The Illinois court system consists of three layers. The first is the trial court, which is situated in the downtown area of all of Illinois’ 102 counties.
A single judge presides over a trial. In most cases, including Illinois DUI cases, a jury trial is available.
In that instance, the judge’s job is to rule what evidence the jury will and will not be allowed to hear and to instruct the jury on what the law is. The jury then decides how the facts as the jurors interpret them will be applied to the law.
A trial without a jury is known as a “bench trial”. The judge (who sits on the bench) decides all questions of law and of fact.
Cases may not even reach the trial stage. In DUI cases, the defendant may attempt to suppress (throw out) evidence the state wishes to use against him or her on that basis that it was obtained in contravention of the Fourth Amendment of the United States Constitution.

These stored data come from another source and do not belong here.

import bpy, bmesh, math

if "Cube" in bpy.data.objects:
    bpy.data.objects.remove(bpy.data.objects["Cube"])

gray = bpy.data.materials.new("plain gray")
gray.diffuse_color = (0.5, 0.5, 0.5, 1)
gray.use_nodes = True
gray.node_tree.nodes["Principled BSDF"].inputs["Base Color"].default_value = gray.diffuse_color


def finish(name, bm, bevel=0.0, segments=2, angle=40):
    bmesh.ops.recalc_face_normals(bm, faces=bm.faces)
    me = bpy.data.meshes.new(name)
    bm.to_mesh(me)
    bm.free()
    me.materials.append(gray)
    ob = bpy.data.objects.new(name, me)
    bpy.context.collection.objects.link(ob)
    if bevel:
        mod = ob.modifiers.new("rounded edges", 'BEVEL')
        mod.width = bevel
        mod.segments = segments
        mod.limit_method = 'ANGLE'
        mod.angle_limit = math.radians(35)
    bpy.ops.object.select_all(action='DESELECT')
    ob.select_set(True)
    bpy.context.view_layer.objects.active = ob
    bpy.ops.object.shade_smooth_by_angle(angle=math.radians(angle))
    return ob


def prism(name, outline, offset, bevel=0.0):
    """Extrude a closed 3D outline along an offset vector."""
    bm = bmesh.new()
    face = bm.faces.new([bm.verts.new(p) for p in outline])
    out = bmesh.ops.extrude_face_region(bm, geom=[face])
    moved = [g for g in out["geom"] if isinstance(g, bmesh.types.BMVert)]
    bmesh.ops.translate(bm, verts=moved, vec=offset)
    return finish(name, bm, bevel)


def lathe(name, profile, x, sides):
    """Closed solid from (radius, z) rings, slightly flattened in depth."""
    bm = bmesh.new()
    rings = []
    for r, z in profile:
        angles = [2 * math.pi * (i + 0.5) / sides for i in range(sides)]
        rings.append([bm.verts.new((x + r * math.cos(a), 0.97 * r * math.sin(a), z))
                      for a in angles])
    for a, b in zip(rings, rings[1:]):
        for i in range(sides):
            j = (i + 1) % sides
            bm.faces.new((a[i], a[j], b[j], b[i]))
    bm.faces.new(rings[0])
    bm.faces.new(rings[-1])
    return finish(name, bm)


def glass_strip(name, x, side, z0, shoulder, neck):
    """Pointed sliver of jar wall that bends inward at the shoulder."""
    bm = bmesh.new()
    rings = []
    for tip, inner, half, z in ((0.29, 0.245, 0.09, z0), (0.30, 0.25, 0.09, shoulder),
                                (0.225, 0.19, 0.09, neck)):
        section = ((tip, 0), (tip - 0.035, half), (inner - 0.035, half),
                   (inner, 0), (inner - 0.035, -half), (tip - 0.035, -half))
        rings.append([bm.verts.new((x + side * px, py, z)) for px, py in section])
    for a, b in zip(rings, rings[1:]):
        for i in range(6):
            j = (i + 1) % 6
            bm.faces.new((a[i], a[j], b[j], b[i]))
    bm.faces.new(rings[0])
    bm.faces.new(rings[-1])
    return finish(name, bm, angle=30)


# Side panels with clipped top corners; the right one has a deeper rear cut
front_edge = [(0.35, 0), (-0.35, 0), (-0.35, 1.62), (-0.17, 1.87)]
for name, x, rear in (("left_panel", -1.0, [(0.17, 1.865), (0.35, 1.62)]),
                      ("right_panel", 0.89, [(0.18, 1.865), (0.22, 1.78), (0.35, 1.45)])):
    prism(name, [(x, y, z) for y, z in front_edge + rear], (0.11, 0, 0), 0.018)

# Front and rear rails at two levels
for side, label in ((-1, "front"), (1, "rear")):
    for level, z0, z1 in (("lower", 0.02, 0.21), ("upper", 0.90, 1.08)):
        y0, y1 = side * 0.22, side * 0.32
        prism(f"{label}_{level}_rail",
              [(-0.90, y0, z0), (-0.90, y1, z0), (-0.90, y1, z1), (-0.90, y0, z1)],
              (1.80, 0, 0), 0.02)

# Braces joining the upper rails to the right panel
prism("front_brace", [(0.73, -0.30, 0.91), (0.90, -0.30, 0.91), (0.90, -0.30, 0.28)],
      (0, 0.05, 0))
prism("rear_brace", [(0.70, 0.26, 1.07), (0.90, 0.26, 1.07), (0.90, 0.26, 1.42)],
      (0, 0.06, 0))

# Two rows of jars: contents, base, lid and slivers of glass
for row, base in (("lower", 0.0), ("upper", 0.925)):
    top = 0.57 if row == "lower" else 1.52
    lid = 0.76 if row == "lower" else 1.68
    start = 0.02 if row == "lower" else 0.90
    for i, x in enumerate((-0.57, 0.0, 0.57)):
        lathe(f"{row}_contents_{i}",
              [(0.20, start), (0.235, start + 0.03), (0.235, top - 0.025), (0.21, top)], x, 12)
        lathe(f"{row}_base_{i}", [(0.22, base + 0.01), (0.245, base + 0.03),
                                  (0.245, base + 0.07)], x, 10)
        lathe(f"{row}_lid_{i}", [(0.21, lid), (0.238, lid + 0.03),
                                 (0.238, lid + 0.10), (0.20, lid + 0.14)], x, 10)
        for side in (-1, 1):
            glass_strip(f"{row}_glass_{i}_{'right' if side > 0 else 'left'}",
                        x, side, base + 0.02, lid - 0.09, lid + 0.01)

That Amendment provides that the government may not engage in unreasonable searches and seizures. When the police do seize evidence or conduct searches that violate the Fourth Amendment, the remedy is to throw it out. In many instances, that will result in the state being unable to prove its case and being forced to dismiss the charges. Many people call this a “technicality” but the “technicality” involves protecting your rights as an American citizen.
Probably the most case that is the most important in the realm of search and seizure (Fourth Amendment) law as pertains to DUI charges is Mapp vs. Ohio, 367 U.S. 643, 81 S. Ct. 1684, 6 L. Ed. 2d 1081, 84 A.L.R.2d 933, 86 Ohio Law Abs. 513, 16 O.O.2d 384 (1961) This 1961 United States Supreme Court case decided that the police do not have to have probable cause to approach a citizen but must have a reasonable suspicion of recent, or ongoing, or imminent criminal activity. Absent that suspicion, any contact they initiate with a citizen and evidence gathered in that connection may be thrown out if the state brings criminal charges against that citizen.
Thus, if you are driving along and not violating any laws or otherwise conducting yourself in a manner that presents a threat or past threat or likely future threat, the police cannot legally detain you, interrogate you or search your person or belongings. If they do so and subsequently gather evidence to charge you with DUI, the judge is likely to grant a motion to suppress all evidence of what the officer observed, seized and gathered.
Absent such evidence, the state would have no means of proving its case against you, as the only testimony the officer would be able to give is that he pulled you over. Everything after that would be considered “fruit of the poisonous tree”.
In a recent case known as People v. Butorac, 2013 IL App (2d) 110953, 2013 WL 6843479, the appellate court in Elgin Illinois, which consists of three judges instead of just one, ruled that the laws for Boating Under the Influence (BUI) are different. The police are permitted to board a boat at any time to check if the boat and its contents comply with boat safety laws.
The court based its decision on earlier cases that involved ships on the high seas. Even though in this case, the “ship” was a pleasure boat and the “high seas” was the Fox River.
Fourth Amendment Rights in Driving Under the Influence Prosecutions April 29, 2011, Illinois DUI Lawyer Blawg
Illinois BUI (Boating Under the Influence) law bears similarity to DUI December 6, 2013, Illinois DUI Lawyer Blawg